RECORD EXTRACTS:
════════════════

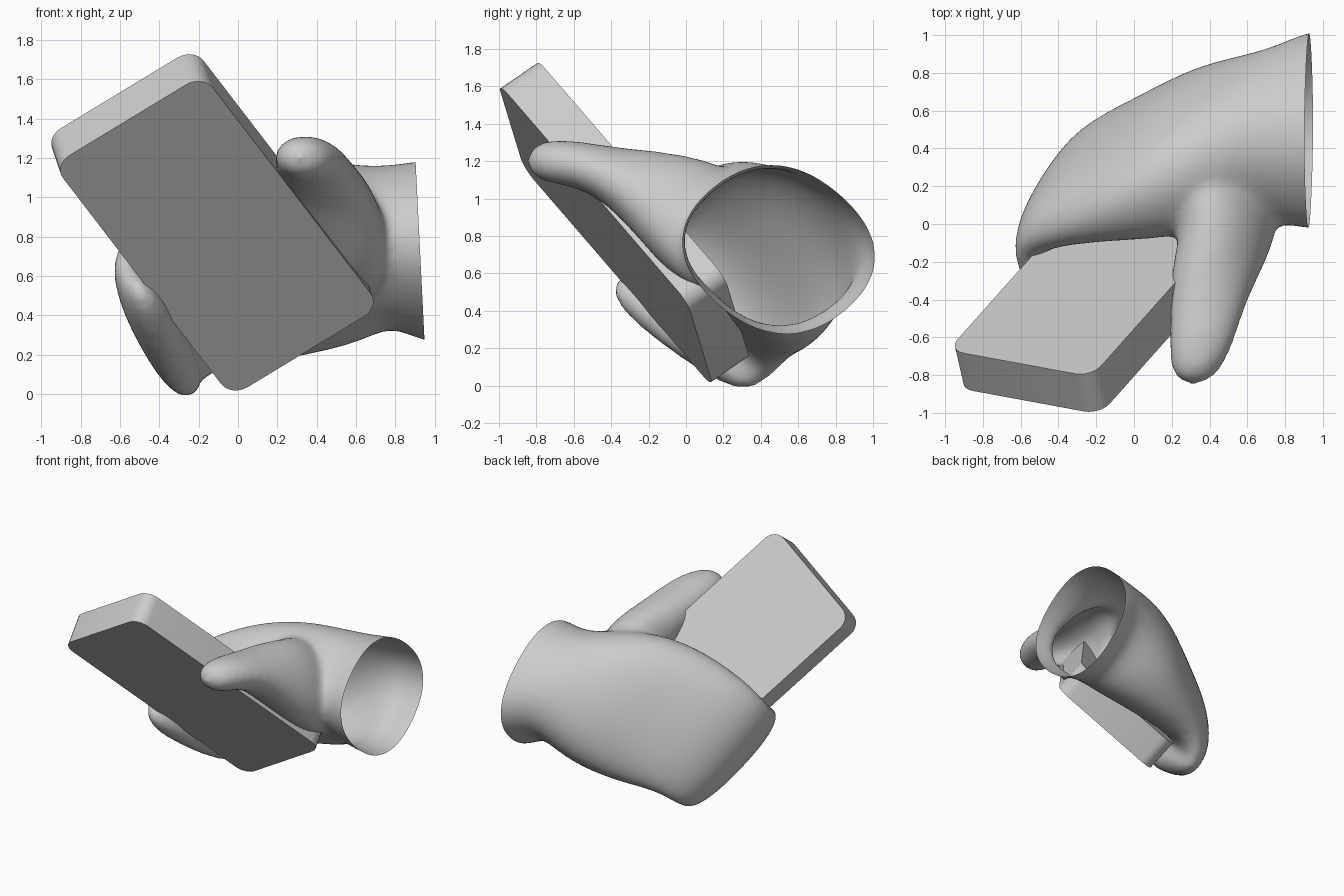
import bpy, bmesh
from math import sin, cos, pi, copysign
from mathutils import Vector, Matrix

if "Cube" in bpy.data.objects:
    bpy.data.objects.remove(bpy.data.objects["Cube"])

# Tilted frame of the slab: across, along, thickness
U = Vector((.845, -.156, .512)).normalized()
L = Vector((.503, .565, -.655)).normalized()
N = U.cross(L)
FRAME = Matrix((U, L, N)).transposed()
CENTRE = Vector((-.13, -.33, .872))


def link(name, bm):
    bmesh.ops.recalc_face_normals(bm, faces=bm.faces)
    me = bpy.data.meshes.new(name)
    bm.to_mesh(me)
    bm.free()
    ob = bpy.data.objects.new(name, me)
    bpy.context.collection.objects.link(ob)
    return ob


def loft(bm, sections, tip, seg=20, power=.85):
    """Tube through ellipse sections (centre, half axis, half axis), pointed at the tip."""
    def p(v):
        return copysign(abs(v) ** power, v)
    rings = []
    for c, a, b in sections:
        rings.append([bm.verts.new(c + a * p(cos(2 * pi * i / seg)) + b * p(sin(2 * pi * i / seg)))
                      for i in range(seg)])
    for r, s in zip(rings, rings[1:]):
        for i in range(seg):
            j = (i + 1) % seg
            bm.faces.new((r[i], r[j], s[j], s[i]))
    bm.faces.new(rings[0])
    end = bm.verts.new(tip)
    for i in range(seg):
        bm.faces.new((rings[-1][i], rings[-1][(i + 1) % seg], end))


# Held slab with rounded corners
bm = bmesh.new()
hw, hl, ht, r = .45, .90, .123, .10
outline = []
for k, (sx, sy) in enumerate(((1, 1), (-1, 1), (-1, -1), (1, -1))):
    for i in range(7):
        t = pi / 2 * (k + i / 6)
        outline.append((sx * (hw - r) + r * cos(t), sy * (hl - r) + r * sin(t)))
face = bm.faces.new([bm.verts.new(CENTRE + FRAME @ Vector((x, y, -ht))) for x, y in outline])
top = bmesh.ops.extrude_face_region(bm, geom=[face], use_keep_orig=True)
bmesh.ops.translate(bm, vec=N * 2 * ht,
                    verts=[v for v in top['geom'] if isinstance(v, bmesh.types.BMVert)])
slab = link("held_slab", bm)

# Hand: wrist, palm, curled mitten fingers, in the slab's frame
bm = bmesh.new()
palm = [
    ((.89, 1.22, .35), (-.23, .46, .12), (.10, 0, .46)),
    ((.68, 1.09, .395), (-.23, .43, .12), (.10, 0, .44)),
    ((.54, .97, .42), (-.16, .38, .08), (.05, 0, .41)),
    ((.35, .83, .425), (-.15, .50, 0), (0, 0, .39)),
    ((.10, .69, .41), (-.12, .58, 0), (0, 0, .34)),
    ((-.20, .56, .35), (-.08, .57, 0), (0, 0, .24)),
    ((-.45, .46, .27), (-.04, .52, .02), (-.05, 0, .17)),
    ((-.58, .45, .15), (-.05, .49, .04), (-.11, 0, .09)),
    ((-.575, .44, .0), (-.07, .48, .08), (-.13, 0, 0)),
    ((-.55, .44, -.11), (-.08, .44, .12), (-.10, 0, -.02)),
]
loft(bm, [(CENTRE + FRAME @ Vector(c), FRAME @ Vector(a), FRAME @ Vector(b)) for c, a, b in palm],
     CENTRE + FRAME @ Vector((-.53, .43, -.16)))

# Thumb reaching forward along the slab's edge
thumb = [
    ((.46, .40, .80), (.16, 0, -.30), (.16, 0, .10)),
    ((.53, .04, .85), (.18, 0, -.36), (.19, 0, .14)),
    ((.45, -.20, .99), (.17, 0, -.25), (.19, 0, .11)),
    ((.39, -.42, 1.13), (.10, 0, -.14), (.18, 0, .06)),
    ((.36, -.62, 1.195), (.05, 0, -.12), (.17, 0, .03)),
    ((.32, -.80, 1.20), (.03, 0, -.11), (.13, 0, .02)),
]
loft(bm, [tuple(map(Vector, s)) for s in thumb], Vector((.31, -.87, 1.2)), power=1)
hand = link("hand", bm)

# Fuse palm and thumb into one smooth skin
sub = hand.modifiers.new("round", 'SUBSURF')
sub.levels = sub.render_levels = 2
rem = hand.modifiers.new("fuse", 'REMESH')
rem.mode = 'VOXEL'
rem.voxel_size = .025
smo = hand.modifiers.new("relax", 'SMOOTH')
smo.factor = .5
smo.iterations = 16
fused = bpy.data.meshes.new_from_object(hand.evaluated_get(bpy.context.evaluated_depsgraph_get()))
hand.modifiers.clear()

# Cut the wrist open
bm = bmesh.new()
bm.from_mesh(fused)
bmesh.ops.bisect_plane(bm, geom=bm.verts[:] + bm.edges[:] + bm.faces[:],
                       plane_co=(.925, .5, .73), plane_no=(1, 0, .05), clear_outer=True)
bm.to_mesh(fused)
bm.free()
hand.data = fused

for ob in (slab, hand):
    bpy.ops.object.select_all(action='DESELECT')
    ob.select_set(True)
    bpy.context.view_layer.objects.active = ob
    bpy.ops.object.shade_smooth_by_angle(angle=.7)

════════════════

Filter the records down to the lines containing the word "Cube", and copy those.

if "Cube" in bpy.data.objects:
    bpy.data.objects.remove(bpy.data.objects["Cube"])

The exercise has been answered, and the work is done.